* _Problem description_
Repeat the data below exactly. Include each line.

(Stored data entries)
* * * * * * * * *
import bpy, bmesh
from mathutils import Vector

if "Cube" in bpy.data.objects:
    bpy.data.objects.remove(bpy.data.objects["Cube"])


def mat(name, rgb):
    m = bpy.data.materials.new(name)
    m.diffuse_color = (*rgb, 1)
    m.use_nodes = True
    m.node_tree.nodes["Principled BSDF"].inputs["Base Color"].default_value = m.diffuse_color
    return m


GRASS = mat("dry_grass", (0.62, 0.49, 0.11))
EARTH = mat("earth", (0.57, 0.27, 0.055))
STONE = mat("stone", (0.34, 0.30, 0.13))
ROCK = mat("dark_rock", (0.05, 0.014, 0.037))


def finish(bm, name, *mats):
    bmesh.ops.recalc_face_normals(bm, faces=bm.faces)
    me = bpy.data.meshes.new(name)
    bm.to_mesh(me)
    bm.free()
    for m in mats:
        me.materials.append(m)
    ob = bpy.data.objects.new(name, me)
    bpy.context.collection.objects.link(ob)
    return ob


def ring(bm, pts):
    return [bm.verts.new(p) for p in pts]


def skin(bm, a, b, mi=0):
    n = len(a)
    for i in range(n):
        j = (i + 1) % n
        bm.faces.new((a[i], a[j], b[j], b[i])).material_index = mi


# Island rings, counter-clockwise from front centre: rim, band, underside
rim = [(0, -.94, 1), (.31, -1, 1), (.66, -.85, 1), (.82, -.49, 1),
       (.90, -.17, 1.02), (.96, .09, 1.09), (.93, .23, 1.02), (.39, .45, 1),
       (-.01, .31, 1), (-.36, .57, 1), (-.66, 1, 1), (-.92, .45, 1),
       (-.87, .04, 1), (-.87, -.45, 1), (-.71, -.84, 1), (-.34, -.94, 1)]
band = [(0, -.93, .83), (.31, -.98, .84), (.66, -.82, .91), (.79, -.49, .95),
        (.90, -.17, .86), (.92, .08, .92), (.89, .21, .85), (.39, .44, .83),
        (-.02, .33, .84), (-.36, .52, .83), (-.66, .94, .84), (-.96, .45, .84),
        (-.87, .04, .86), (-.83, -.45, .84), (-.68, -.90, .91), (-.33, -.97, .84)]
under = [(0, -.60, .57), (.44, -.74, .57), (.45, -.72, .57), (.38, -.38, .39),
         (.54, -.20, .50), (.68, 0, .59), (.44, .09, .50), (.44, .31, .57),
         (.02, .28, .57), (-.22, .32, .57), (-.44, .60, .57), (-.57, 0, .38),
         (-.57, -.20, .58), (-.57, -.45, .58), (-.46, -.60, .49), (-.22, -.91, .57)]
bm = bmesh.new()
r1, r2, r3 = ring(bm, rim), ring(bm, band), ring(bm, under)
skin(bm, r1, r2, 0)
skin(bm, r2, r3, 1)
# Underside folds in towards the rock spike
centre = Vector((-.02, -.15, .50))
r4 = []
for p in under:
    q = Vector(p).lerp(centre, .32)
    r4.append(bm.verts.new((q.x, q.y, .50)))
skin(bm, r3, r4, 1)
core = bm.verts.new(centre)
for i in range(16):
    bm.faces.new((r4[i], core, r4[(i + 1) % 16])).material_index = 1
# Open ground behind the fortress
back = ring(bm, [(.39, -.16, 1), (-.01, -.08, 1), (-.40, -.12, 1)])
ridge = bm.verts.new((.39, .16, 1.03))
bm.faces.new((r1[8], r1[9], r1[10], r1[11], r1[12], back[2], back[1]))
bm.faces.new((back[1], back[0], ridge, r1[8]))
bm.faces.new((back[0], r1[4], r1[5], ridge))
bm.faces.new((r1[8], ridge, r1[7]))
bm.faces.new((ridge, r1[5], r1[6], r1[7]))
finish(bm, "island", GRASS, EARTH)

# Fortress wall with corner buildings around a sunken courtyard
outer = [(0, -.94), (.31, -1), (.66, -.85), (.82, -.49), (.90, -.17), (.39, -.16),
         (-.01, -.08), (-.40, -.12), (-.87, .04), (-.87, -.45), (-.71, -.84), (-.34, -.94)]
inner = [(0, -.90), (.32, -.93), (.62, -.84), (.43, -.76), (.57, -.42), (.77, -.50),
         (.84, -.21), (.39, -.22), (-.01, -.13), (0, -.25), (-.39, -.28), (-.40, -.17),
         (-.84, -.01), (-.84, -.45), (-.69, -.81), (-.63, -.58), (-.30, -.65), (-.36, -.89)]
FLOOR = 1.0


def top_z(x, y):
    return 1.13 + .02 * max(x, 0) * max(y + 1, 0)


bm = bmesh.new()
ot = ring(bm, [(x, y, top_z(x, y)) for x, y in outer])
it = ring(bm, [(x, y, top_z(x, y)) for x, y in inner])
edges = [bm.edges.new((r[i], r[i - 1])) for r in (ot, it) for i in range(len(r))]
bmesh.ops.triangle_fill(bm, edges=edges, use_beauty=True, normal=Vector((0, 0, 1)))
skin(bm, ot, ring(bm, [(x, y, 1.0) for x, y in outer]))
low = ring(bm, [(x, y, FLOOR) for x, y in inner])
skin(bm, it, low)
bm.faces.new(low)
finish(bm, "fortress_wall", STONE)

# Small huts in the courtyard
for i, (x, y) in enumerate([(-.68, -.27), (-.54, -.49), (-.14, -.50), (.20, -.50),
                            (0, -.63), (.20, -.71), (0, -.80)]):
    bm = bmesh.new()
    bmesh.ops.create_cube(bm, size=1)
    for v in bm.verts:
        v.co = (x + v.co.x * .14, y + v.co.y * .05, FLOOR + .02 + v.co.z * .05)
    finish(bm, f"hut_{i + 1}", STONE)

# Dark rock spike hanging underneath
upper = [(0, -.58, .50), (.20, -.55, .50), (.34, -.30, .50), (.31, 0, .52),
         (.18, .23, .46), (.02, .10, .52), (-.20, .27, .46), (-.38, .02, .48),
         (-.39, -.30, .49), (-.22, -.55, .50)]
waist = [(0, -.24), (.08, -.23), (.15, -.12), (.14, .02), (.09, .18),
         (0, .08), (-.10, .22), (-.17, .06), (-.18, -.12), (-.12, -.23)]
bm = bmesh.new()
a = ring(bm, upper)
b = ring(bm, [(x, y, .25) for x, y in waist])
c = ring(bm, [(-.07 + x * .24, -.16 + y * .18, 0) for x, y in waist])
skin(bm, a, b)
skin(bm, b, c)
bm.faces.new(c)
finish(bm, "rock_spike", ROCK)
* * * * * * * * *
* _Problem solution_
import bpy, bmesh
from mathutils import Vector

if "Cube" in bpy.data.objects:
    bpy.data.objects.remove(bpy.data.objects["Cube"])


def mat(name, rgb):
    m = bpy.data.materials.new(name)
    m.diffuse_color = (*rgb, 1)
    m.use_nodes = True
    m.node_tree.nodes["Principled BSDF"].inputs["Base Color"].default_value = m.diffuse_color
    return m


GRASS = mat("dry_grass", (0.62, 0.49, 0.11))
EARTH = mat("earth", (0.57, 0.27, 0.055))
STONE = mat("stone", (0.34, 0.30, 0.13))
ROCK = mat("dark_rock", (0.05, 0.014, 0.037))


def finish(bm, name, *mats):
    bmesh.ops.recalc_face_normals(bm, faces=bm.faces)
    me = bpy.data.meshes.new(name)
    bm.to_mesh(me)
    bm.free()
    for m in mats:
        me.materials.append(m)
    ob = bpy.data.objects.new(name, me)
    bpy.context.collection.objects.link(ob)
    return ob


def ring(bm, pts):
    return [bm.verts.new(p) for p in pts]


def skin(bm, a, b, mi=0):
    n = len(a)
    for i in range(n):
        j = (i + 1) % n
        bm.faces.new((a[i], a[j], b[j], b[i])).material_index = mi


# Island rings, counter-clockwise from front centre: rim, band, underside
rim = [(0, -.94, 1), (.31, -1, 1), (.66, -.85, 1), (.82, -.49, 1),
       (.90, -.17, 1.02), (.96, .09, 1.09), (.93, .23, 1.02), (.39, .45, 1),
       (-.01, .31, 1), (-.36, .57, 1), (-.66, 1, 1), (-.92, .45, 1),
       (-.87, .04, 1), (-.87, -.45, 1), (-.71, -.84, 1), (-.34, -.94, 1)]
band = [(0, -.93, .83), (.31, -.98, .84), (.66, -.82, .91), (.79, -.49, .95),
        (.90, -.17, .86), (.92, .08, .92), (.89, .21, .85), (.39, .44, .83),
        (-.02, .33, .84), (-.36, .52, .83), (-.66, .94, .84), (-.96, .45, .84),
        (-.87, .04, .86), (-.83, -.45, .84), (-.68, -.90, .91), (-.33, -.97, .84)]
under = [(0, -.60, .57), (.44, -.74, .57), (.45, -.72, .57), (.38, -.38, .39),
         (.54, -.20, .50), (.68, 0, .59), (.44, .09, .50), (.44, .31, .57),
         (.02, .28, .57), (-.22, .32, .57), (-.44, .60, .57), (-.57, 0, .38),
         (-.57, -.20, .58), (-.57, -.45, .58), (-.46, -.60, .49), (-.22, -.91, .57)]
bm = bmesh.new()
r1, r2, r3 = ring(bm, rim), ring(bm, band), ring(bm, under)
skin(bm, r1, r2, 0)
skin(bm, r2, r3, 1)
# Underside folds in towards the rock spike
centre = Vector((-.02, -.15, .50))
r4 = []
for p in under:
    q = Vector(p).lerp(centre, .32)
    r4.append(bm.verts.new((q.x, q.y, .50)))
skin(bm, r3, r4, 1)
core = bm.verts.new(centre)
for i in range(16):
    bm.faces.new((r4[i], core, r4[(i + 1) % 16])).material_index = 1
# Open ground behind the fortress
back = ring(bm, [(.39, -.16, 1), (-.01, -.08, 1), (-.40, -.12, 1)])
ridge = bm.verts.new((.39, .16, 1.03))
bm.faces.new((r1[8], r1[9], r1[10], r1[11], r1[12], back[2], back[1]))
bm.faces.new((back[1], back[0], ridge, r1[8]))
bm.faces.new((back[0], r1[4], r1[5], ridge))
bm.faces.new((r1[8], ridge, r1[7]))
bm.faces.new((ridge, r1[5], r1[6], r1[7]))
finish(bm, "island", GRASS, EARTH)

# Fortress wall with corner buildings around a sunken courtyard
outer = [(0, -.94), (.31, -1), (.66, -.85), (.82, -.49), (.90, -.17), (.39, -.16),
         (-.01, -.08), (-.40, -.12), (-.87, .04), (-.87, -.45), (-.71, -.84), (-.34, -.94)]
inner = [(0, -.90), (.32, -.93), (.62, -.84), (.43, -.76), (.57, -.42), (.77, -.50),
         (.84, -.21), (.39, -.22), (-.01, -.13), (0, -.25), (-.39, -.28), (-.40, -.17),
         (-.84, -.01), (-.84, -.45), (-.69, -.81), (-.63, -.58), (-.30, -.65), (-.36, -.89)]
FLOOR = 1.0


def top_z(x, y):
    return 1.13 + .02 * max(x, 0) * max(y + 1, 0)


bm = bmesh.new()
ot = ring(bm, [(x, y, top_z(x, y)) for x, y in outer])
it = ring(bm, [(x, y, top_z(x, y)) for x, y in inner])
edges = [bm.edges.new((r[i], r[i - 1])) for r in (ot, it) for i in range(len(r))]
bmesh.ops.triangle_fill(bm, edges=edges, use_beauty=True, normal=Vector((0, 0, 1)))
skin(bm, ot, ring(bm, [(x, y, 1.0) for x, y in outer]))
low = ring(bm, [(x, y, FLOOR) for x, y in inner])
skin(bm, it, low)
bm.faces.new(low)
finish(bm, "fortress_wall", STONE)

# Small huts in the courtyard
for i, (x, y) in enumerate([(-.68, -.27), (-.54, -.49), (-.14, -.50), (.20, -.50),
                            (0, -.63), (.20, -.71), (0, -.80)]):
    bm = bmesh.new()
    bmesh.ops.create_cube(bm, size=1)
    for v in bm.verts:
        v.co = (x + v.co.x * .14, y + v.co.y * .05, FLOOR + .02 + v.co.z * .05)
    finish(bm, f"hut_{i + 1}", STONE)

# Dark rock spike hanging underneath
upper = [(0, -.58, .50), (.20, -.55, .50), (.34, -.30, .50), (.31, 0, .52),
         (.18, .23, .46), (.02, .10, .52), (-.20, .27, .46), (-.38, .02, .48),
         (-.39, -.30, .49), (-.22, -.55, .50)]
waist = [(0, -.24), (.08, -.23), (.15, -.12), (.14, .02), (.09, .18),
         (0, .08), (-.10, .22), (-.17, .06), (-.18, -.12), (-.12, -.23)]
bm = bmesh.new()
a = ring(bm, upper)
b = ring(bm, [(x, y, .25) for x, y in waist])
c = ring(bm, [(-.07 + x * .24, -.16 + y * .18, 0) for x, y in waist])
skin(bm, a, b)
skin(bm, b, c)
bm.faces.new(c)
finish(bm, "rock_spike", ROCK)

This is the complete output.